You know that phase in child development when your preschooler wants to know why? Why is the sky blue? Why is the grass green? Why do I have to go to bed? When you’re living through it, it can be exhausting. But I also admire the curiosity of their brain and I think they may be on to something.
As am mom, I have been challenged to ask “why not” more often. See, I don’t know about you, but I can get into “no” mode. When my kids make a request, my default response is no. No, because I don’t want to deal with the mess. No because it’s too much sugar. No because it’s not convenient. No, because I’m tired. No, because…well, because I’m just too busy rushing through life, managing the household, and keeping everyone on track to think about saying yes. But, if I could pause, for just a moment, and consider “why not” I might be able to say “yes” more often. And who doesn’t like to hear “yes” more often?
I get it. Messes are annoying. Time is limited. Too much sugar is bad for them. But our constant “no” is discouraging, defeating, disappointing, and frustrating. Do we really want to use our relational change with our children on saying no to getting a drink of water because they are in your way while you’re trying to cook dinner? If I get sick of saying no, I am pretty sure my kids get sick of hearing it. (In fact, they’ve provided lots of evidence to support that conclusion) The power of pausing to ask yourself “why not” is that often you can find a “yes”.
If a child asks for a cookie and your response is no, because it’s almost dinner time. What about saying, “yes, after dinner.” If your teen to asks to have a friend over to stay the night, and your answer is “no” because you are tired or they have an early soccer game. What about saying, “yes, if you promise to be quite with lights out by 10pm.” If they want to stop at a fast food restaurant for a snack after school and it’s not how you want to spend your money, what about saying “yes, if you’d like to spend your allowance on that.”
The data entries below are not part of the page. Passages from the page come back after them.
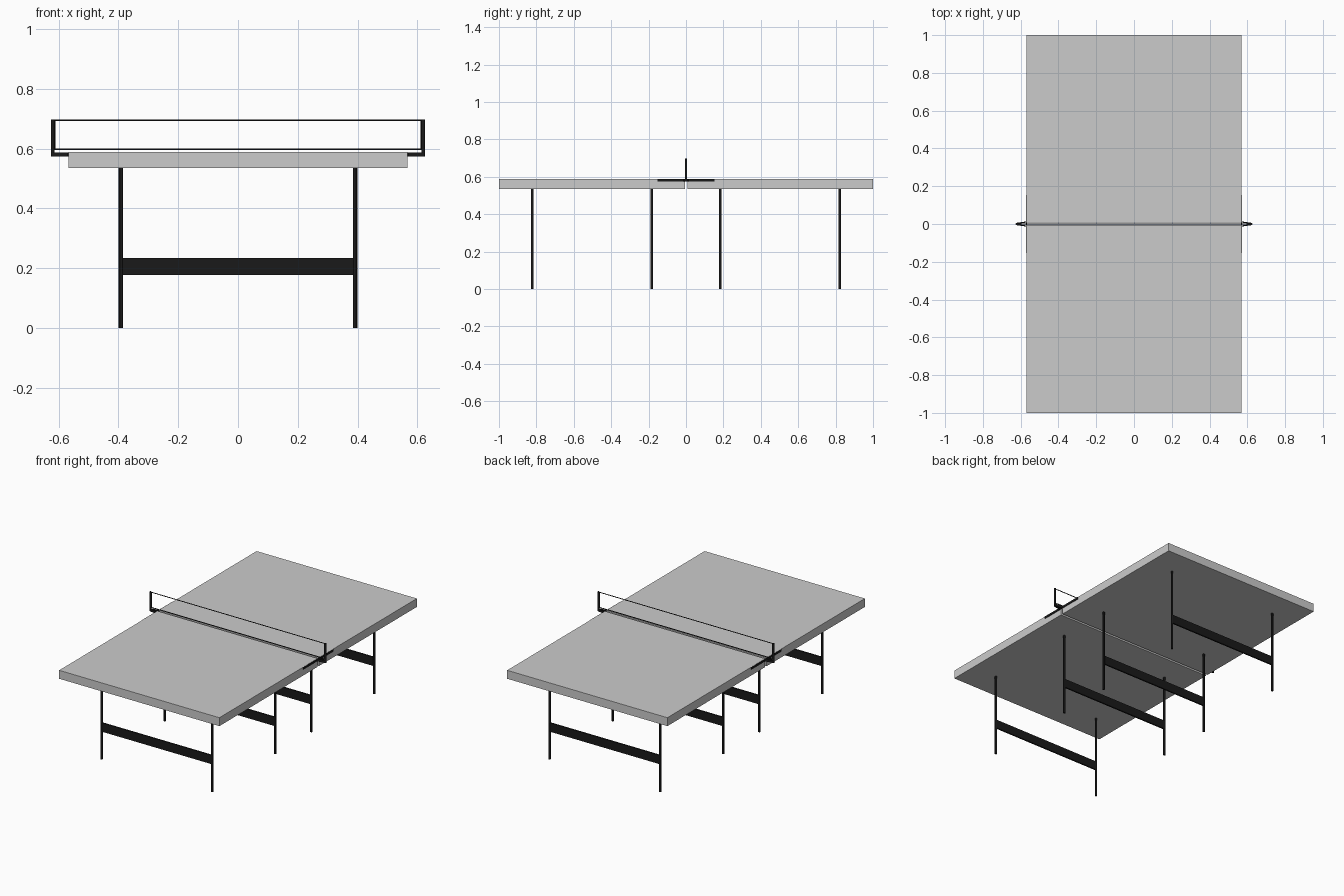
import bpy, math
from mathutils import Vector

if "Cube" in bpy.data.objects:
    bpy.data.objects.remove(bpy.data.objects["Cube"])

black = bpy.data.materials.new("black_metal")
black.diffuse_color = (0.01, 0.01, 0.01, 1)
black.use_nodes = True
black.node_tree.nodes["Principled BSDF"].inputs["Base Color"].default_value = black.diffuse_color


def box(name, x0, x1, y0, y1, z0, z1, mat=black):
    v = [(x, y, z) for x in (x0, x1) for y in (y0, y1) for z in (z0, z1)]
    f = [(0, 1, 3, 2), (4, 6, 7, 5), (0, 4, 5, 1), (2, 3, 7, 6), (0, 2, 6, 4), (1, 5, 7, 3)]
    me = bpy.data.meshes.new(name)
    me.from_pydata(v, [], f)
    if mat:
        me.materials.append(mat)
    ob = bpy.data.objects.new(name, me)
    bpy.context.collection.objects.link(ob)
    return ob


def rod(name, a, b, r, sides=12):
    a, b = Vector(a), Vector(b)
    bpy.ops.mesh.primitive_cylinder_add(vertices=sides, radius=r, depth=(b - a).length, location=(a + b) / 2)
    ob = bpy.context.object
    ob.name = name
    ob.rotation_euler = (b - a).to_track_quat('Z', 'Y').to_euler()
    ob.data.materials.append(black)
    bpy.ops.object.shade_smooth_by_angle()
    return ob


# two table halves with a narrow gap for the net
box("front_tabletop", -0.568, 0.568, -1, -0.005, 0.535, 0.589, None)
box("back_tabletop", -0.568, 0.568, 0.009, 1, 0.535, 0.589, None)

# four leg frames: two posts and a flat crossbar each
for i, y in enumerate((-0.822, -0.183, 0.183, 0.822)):
    for side, s in (("left", -1), ("right", 1)):
        rod(f"{side}_leg_{i}", (s * 0.392, y, 0), (s * 0.392, y, 0.54), 0.0075)
    box(f"crossbar_{i}", -0.39, 0.39, y - 0.005, y + 0.005, 0.178, 0.234)

# net hardware on each side
for side, s in (("left", -1), ("right", 1)):
    x0, x1 = sorted((s * 0.567, s * 0.571))
    box(f"{side}_clamp_plate", x0, x1, -0.153, 0.153, 0.574, 0.588)
    rod(f"{side}_net_post", (s * 0.62, 0, 0.574), (s * 0.62, 0, 0.697), 0.0065)
    # splayed arms from the post to the table
    for t in (-1, 1):
        arm = box(f"{side}_net_arm", 0, 0.062, -0.003, 0.003, 0.574, 0.588)
        arm.location = (s * 0.622, t * 0.003, 0)
        arm.rotation_euler.z = math.atan2(t * 0.009, -s * 0.06)

# net cords
for name, z in (("top_net_cord", 0.695), ("bottom_net_cord", 0.598)):
    rod(name, (-0.62, 0, z), (0.62, 0, z), 0.0025, 8)
for s in (-1, 1):
    rod("net_side_cord", (s * 0.612, 0, 0.598), (s * 0.612, 0, 0.695), 0.0015, 8)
No certainly has a place. Sometimes no is the answer and for good reason. Sometimes no is the answer because you just don’t have it in you to say “yes”, and that’s ok. You’re allowed to be human. But if “no” has become your default answer, maybe it’s time to start asking, “Why not?” Because, in order to find your yes, you have to understand why you wanted to say “no” in the first place. By pausing to ask ourselves “Why not?” before saying no, we give ourselves the opportunity to find our yes, and to save our relational change for something that matters more.
Why not give it a try?